WORK ORDER :: From the listing below, set down exactly the lines between the one holding "(.21, .25)], .39, .46)" and the one holding "y = -.80 - .012 * (i - 1)", inclusive. No other line is wanted.
**********
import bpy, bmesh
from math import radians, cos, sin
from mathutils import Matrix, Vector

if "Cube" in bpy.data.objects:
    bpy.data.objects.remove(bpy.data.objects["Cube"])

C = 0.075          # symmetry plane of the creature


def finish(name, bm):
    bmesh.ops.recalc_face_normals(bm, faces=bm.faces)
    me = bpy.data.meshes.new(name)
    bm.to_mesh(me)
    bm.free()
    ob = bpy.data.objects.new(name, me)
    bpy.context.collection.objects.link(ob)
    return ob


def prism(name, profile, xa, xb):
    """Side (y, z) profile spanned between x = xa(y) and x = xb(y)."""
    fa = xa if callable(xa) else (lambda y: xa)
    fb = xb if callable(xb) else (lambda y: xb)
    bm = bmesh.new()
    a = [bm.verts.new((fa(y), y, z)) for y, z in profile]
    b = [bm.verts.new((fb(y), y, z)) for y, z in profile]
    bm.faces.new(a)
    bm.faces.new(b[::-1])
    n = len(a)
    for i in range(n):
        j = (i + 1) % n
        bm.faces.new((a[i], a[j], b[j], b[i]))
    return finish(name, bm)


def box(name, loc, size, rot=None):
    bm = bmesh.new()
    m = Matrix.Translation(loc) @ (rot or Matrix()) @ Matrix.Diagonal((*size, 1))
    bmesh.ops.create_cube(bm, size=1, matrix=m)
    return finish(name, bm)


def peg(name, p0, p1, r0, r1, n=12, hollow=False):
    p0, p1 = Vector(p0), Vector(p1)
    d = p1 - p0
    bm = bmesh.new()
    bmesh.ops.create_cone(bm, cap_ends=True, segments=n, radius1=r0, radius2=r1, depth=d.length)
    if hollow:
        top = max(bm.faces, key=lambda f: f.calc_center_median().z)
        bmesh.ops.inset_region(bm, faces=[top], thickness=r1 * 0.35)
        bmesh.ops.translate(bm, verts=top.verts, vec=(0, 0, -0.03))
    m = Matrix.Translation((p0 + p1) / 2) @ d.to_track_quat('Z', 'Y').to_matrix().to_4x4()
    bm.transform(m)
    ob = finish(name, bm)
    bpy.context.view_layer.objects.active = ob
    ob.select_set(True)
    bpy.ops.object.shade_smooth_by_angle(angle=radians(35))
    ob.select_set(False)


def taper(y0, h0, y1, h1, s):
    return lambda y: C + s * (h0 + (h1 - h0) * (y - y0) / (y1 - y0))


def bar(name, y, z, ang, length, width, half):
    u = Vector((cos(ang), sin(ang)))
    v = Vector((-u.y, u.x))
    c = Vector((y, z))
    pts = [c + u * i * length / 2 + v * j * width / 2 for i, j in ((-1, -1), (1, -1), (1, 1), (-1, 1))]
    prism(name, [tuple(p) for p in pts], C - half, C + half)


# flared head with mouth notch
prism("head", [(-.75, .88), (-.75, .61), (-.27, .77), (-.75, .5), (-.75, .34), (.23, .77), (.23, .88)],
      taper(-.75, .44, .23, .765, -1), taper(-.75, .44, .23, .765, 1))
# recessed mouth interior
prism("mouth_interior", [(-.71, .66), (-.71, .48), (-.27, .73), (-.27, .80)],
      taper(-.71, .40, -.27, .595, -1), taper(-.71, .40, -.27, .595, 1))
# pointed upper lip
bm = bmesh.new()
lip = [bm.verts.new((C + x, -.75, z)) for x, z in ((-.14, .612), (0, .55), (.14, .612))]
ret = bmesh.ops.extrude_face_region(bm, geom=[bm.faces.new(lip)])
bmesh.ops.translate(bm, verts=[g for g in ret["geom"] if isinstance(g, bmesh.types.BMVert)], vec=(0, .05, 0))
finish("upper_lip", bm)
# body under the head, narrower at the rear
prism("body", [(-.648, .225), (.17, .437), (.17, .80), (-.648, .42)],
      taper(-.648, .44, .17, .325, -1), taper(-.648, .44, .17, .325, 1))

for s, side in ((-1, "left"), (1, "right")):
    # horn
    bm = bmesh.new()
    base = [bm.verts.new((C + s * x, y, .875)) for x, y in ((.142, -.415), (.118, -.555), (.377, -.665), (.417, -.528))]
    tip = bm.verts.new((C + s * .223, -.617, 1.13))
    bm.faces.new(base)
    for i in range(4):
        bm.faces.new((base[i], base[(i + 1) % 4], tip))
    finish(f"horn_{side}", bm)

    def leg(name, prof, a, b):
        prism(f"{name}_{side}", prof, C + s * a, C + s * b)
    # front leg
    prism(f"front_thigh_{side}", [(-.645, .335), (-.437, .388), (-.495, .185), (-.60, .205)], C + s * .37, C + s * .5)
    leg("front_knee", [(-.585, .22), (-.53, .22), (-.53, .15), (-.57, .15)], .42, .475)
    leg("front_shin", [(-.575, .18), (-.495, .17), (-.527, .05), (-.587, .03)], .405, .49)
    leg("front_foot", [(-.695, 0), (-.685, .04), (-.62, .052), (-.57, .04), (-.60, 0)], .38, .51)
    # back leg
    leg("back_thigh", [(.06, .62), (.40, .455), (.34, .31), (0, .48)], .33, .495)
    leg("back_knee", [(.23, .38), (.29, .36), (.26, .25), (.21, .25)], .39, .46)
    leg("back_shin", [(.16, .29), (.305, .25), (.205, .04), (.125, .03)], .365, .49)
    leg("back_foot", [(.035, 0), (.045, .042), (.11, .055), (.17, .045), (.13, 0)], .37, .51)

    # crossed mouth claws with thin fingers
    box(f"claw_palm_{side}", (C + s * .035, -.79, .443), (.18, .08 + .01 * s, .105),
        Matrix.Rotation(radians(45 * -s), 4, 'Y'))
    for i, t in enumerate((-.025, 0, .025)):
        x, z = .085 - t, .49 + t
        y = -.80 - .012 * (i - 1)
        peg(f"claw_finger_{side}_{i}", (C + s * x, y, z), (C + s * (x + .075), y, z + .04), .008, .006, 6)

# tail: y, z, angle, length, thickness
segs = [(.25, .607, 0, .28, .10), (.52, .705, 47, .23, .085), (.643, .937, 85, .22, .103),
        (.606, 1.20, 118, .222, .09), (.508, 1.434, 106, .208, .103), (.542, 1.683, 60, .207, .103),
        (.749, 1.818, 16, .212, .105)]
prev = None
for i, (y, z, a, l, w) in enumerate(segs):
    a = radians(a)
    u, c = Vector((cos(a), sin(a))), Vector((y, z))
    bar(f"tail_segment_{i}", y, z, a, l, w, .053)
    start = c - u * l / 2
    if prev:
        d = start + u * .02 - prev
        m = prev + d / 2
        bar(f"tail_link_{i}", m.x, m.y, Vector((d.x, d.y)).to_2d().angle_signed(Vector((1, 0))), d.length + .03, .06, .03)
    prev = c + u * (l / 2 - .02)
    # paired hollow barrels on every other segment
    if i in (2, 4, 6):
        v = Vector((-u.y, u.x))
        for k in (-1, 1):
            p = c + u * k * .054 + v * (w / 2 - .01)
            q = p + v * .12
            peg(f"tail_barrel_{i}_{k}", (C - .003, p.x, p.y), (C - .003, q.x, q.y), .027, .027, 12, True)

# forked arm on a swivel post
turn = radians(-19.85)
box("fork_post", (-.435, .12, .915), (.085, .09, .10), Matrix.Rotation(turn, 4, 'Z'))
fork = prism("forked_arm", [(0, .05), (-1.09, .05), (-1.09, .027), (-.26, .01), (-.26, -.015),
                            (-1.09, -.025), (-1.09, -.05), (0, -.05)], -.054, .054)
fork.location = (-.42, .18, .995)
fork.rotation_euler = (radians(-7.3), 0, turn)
**********
RESPONSE BOX ::
    leg("back_knee", [(.23, .38), (.29, .36), (.26, .25), (.21, .25)], .39, .46)
    leg("back_shin", [(.16, .29), (.305, .25), (.205, .04), (.125, .03)], .365, .49)
    leg("back_foot", [(.035, 0), (.045, .042), (.11, .055), (.17, .045), (.13, 0)], .37, .51)

    # crossed mouth claws with thin fingers
    box(f"claw_palm_{side}", (C + s * .035, -.79, .443), (.18, .08 + .01 * s, .105),
        Matrix.Rotation(radians(45 * -s), 4, 'Y'))
    for i, t in enumerate((-.025, 0, .025)):
        x, z = .085 - t, .49 + t
        y = -.80 - .012 * (i - 1)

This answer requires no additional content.